Don't set her up for failure by blurring the boundaries between her stuff (things that are OK to chew) and your stuff (things that are not OK to chew). Don't offer your dog cast-off clothes, shoes or towels to chew and play with. Realistically, you can't expect her to be able to tell the difference between your current shoes and the old one she's got in her mouth that you gave her five minutes ago.
Step #4 - Provide Plenty of Dog Chews
Give your puppy chewing options. Provide lots of tasty dog chews and chew toys which are way more appealing than your own belongings. If her environment is barren of attractive, appropriate chewing objects, you can hardly blame her for targeting your possessions.
Remember that most dogs need to chew - especially if she's an adolescent (under three years) or a puppy (under one year). Go on a chew shopping spree, then give her two or three to play with at a time. Rotate the available toys every few days to keep things novel and interesting for her. Offer her a dental chew every couple of days to maintain her oral hygeine.
Step #5 - Supervise Your Sheltie
Spend lots of time actively supervising your chew-happy pup. She can't learn what you expect of her if she's constantly boxed up out of the way in a dog-proof zone. Your Sheltie needs the opportunity to explore the boundaries of your expectations, so she can understand what's appropriate and what's not.
Step #6 - Catch Her in The Act
When you catch her chewing something inappropriate, interrupt her by making a loud noise: clap your hands or make an "ah-ah-aaaah!" noise. Then, immediately hand her a tasty, dog-appropriate alternative (a rawhide bone or other chew toy). As soon as her jaws close around it, praise her lavishly. There is no better way to get your Sheltie to understand that chewing her own toys equals praise from you - but chewing everything else equals trouble.
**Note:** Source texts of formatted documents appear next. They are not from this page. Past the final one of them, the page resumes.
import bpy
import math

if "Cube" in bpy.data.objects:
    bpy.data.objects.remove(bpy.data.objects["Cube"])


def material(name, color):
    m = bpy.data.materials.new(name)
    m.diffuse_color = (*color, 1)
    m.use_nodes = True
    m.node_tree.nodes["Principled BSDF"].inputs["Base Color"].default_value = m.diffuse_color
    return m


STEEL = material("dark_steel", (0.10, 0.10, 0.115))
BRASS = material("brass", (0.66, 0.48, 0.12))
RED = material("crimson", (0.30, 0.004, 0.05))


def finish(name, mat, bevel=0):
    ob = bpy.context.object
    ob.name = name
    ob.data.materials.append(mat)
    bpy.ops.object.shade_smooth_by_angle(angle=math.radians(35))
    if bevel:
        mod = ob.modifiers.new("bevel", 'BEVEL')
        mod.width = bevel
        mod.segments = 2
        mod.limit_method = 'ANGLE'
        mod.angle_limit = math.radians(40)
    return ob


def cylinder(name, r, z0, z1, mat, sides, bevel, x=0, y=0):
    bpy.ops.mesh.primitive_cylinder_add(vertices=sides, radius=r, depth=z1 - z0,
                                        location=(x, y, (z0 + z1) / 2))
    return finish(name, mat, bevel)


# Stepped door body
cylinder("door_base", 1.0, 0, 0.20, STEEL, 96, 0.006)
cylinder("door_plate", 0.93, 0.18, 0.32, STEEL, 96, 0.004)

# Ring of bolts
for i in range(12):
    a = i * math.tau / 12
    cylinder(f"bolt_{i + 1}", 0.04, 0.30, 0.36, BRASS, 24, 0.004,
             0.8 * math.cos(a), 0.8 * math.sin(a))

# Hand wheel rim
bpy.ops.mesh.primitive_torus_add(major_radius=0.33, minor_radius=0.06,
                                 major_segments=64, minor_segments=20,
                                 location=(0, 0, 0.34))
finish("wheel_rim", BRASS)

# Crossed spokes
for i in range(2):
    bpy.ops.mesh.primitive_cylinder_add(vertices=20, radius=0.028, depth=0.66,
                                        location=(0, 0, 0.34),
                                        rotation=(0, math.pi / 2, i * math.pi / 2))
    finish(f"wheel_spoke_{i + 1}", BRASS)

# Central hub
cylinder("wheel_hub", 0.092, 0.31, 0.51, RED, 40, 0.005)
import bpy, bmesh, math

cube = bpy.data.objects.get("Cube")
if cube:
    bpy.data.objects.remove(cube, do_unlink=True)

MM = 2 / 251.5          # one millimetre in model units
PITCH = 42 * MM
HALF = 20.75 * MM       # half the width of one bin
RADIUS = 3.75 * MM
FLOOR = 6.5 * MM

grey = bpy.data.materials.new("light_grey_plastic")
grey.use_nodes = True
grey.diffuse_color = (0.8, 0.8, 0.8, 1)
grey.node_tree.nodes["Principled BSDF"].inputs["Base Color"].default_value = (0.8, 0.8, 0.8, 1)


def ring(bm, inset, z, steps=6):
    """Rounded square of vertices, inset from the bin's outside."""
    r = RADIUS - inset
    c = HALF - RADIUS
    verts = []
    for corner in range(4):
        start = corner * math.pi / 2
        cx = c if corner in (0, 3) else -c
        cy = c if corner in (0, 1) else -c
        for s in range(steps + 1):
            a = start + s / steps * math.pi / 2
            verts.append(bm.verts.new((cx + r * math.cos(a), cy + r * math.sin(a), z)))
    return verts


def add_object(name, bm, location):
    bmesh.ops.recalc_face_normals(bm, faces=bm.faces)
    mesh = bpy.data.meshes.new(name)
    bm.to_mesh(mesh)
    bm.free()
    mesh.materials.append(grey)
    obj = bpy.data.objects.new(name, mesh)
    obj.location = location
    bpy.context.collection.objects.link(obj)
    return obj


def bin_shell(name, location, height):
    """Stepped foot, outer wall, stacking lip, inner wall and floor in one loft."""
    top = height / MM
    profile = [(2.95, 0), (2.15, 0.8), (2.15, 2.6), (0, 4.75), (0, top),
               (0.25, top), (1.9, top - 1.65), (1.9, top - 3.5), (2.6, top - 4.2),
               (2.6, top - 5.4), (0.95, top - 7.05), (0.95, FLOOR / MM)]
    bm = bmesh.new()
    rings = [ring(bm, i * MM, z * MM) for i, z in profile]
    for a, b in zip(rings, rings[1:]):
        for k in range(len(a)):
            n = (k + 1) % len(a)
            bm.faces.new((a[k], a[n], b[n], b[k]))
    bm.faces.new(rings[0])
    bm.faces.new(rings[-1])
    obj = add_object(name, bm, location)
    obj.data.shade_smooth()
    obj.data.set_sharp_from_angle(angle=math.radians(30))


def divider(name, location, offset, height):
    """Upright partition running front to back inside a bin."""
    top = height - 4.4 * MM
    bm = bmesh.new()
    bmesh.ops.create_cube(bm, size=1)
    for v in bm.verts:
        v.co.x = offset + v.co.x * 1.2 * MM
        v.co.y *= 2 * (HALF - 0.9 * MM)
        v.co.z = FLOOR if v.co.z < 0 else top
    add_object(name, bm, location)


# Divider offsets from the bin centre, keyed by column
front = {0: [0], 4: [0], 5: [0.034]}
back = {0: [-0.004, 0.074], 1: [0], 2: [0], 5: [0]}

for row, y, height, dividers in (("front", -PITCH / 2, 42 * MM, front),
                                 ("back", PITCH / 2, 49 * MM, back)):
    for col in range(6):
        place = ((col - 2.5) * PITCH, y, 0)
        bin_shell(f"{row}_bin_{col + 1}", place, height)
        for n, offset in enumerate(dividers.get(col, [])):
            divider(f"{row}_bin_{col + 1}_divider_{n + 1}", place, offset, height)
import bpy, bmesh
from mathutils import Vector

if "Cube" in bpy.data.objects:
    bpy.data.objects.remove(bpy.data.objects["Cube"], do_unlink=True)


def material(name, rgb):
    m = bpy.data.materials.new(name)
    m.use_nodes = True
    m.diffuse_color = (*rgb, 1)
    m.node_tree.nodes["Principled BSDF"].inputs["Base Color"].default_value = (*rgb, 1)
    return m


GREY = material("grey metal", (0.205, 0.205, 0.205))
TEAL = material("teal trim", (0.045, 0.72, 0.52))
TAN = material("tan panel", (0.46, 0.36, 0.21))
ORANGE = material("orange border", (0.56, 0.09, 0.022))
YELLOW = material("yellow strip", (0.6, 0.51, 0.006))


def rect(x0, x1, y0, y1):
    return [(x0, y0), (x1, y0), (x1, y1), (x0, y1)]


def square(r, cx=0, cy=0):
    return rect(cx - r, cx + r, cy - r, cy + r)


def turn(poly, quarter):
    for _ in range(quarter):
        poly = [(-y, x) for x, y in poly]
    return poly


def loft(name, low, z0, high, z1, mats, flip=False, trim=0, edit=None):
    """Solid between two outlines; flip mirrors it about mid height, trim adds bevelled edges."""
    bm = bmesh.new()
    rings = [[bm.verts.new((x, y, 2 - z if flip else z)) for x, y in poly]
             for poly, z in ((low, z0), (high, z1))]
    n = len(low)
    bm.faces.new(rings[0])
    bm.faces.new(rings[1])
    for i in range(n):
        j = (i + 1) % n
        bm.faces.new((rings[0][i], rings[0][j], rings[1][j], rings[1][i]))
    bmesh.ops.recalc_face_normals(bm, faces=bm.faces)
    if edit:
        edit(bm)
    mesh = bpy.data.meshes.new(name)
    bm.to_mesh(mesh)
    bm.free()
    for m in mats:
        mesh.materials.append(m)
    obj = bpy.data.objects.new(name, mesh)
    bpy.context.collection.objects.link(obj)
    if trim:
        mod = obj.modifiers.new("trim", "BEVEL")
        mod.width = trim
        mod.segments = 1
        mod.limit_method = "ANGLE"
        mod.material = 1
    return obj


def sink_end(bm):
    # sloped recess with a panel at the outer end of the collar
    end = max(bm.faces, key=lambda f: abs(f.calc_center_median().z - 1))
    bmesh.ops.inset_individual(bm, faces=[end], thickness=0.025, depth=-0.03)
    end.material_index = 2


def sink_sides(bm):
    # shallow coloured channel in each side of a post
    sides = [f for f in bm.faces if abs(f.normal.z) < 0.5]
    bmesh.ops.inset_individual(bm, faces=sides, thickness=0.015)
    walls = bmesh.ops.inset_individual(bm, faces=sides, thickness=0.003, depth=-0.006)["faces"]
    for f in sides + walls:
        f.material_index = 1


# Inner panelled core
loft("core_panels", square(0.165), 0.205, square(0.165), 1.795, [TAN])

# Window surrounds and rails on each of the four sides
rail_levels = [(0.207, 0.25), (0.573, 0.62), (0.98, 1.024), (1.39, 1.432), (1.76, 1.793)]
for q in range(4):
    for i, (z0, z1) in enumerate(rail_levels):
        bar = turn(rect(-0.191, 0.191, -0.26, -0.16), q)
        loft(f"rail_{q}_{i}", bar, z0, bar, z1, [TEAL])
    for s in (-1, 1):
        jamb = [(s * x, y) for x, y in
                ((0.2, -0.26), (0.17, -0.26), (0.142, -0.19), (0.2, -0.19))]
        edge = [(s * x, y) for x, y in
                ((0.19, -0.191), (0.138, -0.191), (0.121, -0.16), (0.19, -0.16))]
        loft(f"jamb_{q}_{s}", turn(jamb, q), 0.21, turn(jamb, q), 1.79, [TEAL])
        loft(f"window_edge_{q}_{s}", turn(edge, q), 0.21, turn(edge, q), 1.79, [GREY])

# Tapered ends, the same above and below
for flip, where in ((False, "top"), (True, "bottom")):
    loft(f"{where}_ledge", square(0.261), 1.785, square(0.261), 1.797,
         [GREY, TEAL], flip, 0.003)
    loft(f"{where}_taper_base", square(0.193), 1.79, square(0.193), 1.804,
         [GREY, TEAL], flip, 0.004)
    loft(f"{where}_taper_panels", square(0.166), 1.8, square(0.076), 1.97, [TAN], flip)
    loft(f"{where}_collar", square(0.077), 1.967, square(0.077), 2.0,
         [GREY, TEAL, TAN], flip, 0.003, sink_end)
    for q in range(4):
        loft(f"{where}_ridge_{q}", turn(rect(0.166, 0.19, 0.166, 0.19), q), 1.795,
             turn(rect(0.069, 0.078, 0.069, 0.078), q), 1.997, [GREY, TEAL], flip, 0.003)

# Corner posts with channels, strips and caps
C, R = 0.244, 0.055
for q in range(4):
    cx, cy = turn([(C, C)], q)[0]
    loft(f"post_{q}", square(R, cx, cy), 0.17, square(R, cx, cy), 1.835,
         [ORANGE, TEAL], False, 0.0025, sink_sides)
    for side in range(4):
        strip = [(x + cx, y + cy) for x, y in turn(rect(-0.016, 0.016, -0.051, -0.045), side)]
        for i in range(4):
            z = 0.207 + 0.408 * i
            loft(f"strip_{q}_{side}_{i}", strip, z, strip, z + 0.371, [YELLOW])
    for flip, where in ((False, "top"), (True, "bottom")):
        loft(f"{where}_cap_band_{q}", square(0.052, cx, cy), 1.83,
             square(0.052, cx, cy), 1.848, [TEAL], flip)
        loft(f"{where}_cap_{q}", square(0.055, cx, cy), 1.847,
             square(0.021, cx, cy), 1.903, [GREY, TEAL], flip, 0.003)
Maintain a Productive Attitude
Above all, keep your expectations realistic.
You're not perfect and neither is your Sheltie: there will probably be at least one incident where a cherished item is damaged by her curiosity. (And in reality, there will probably be several incidents.)
Particularly in the early stages of your relationship, she's still learning the ropes: it'll take awhile before she's completely reliable (and even then, if she's left by herself for too long or feels neglected, she may choose your stuff over hers to occupy her time and jaws with.)
Remember to give her time to learn the rules and plenty of 'you time' to help her learn faster - and don't forget to keep things out of reach until she's got the hang of the chewing rules.
This article is based on research from Secrets to Dog Training by Daniel Stevens.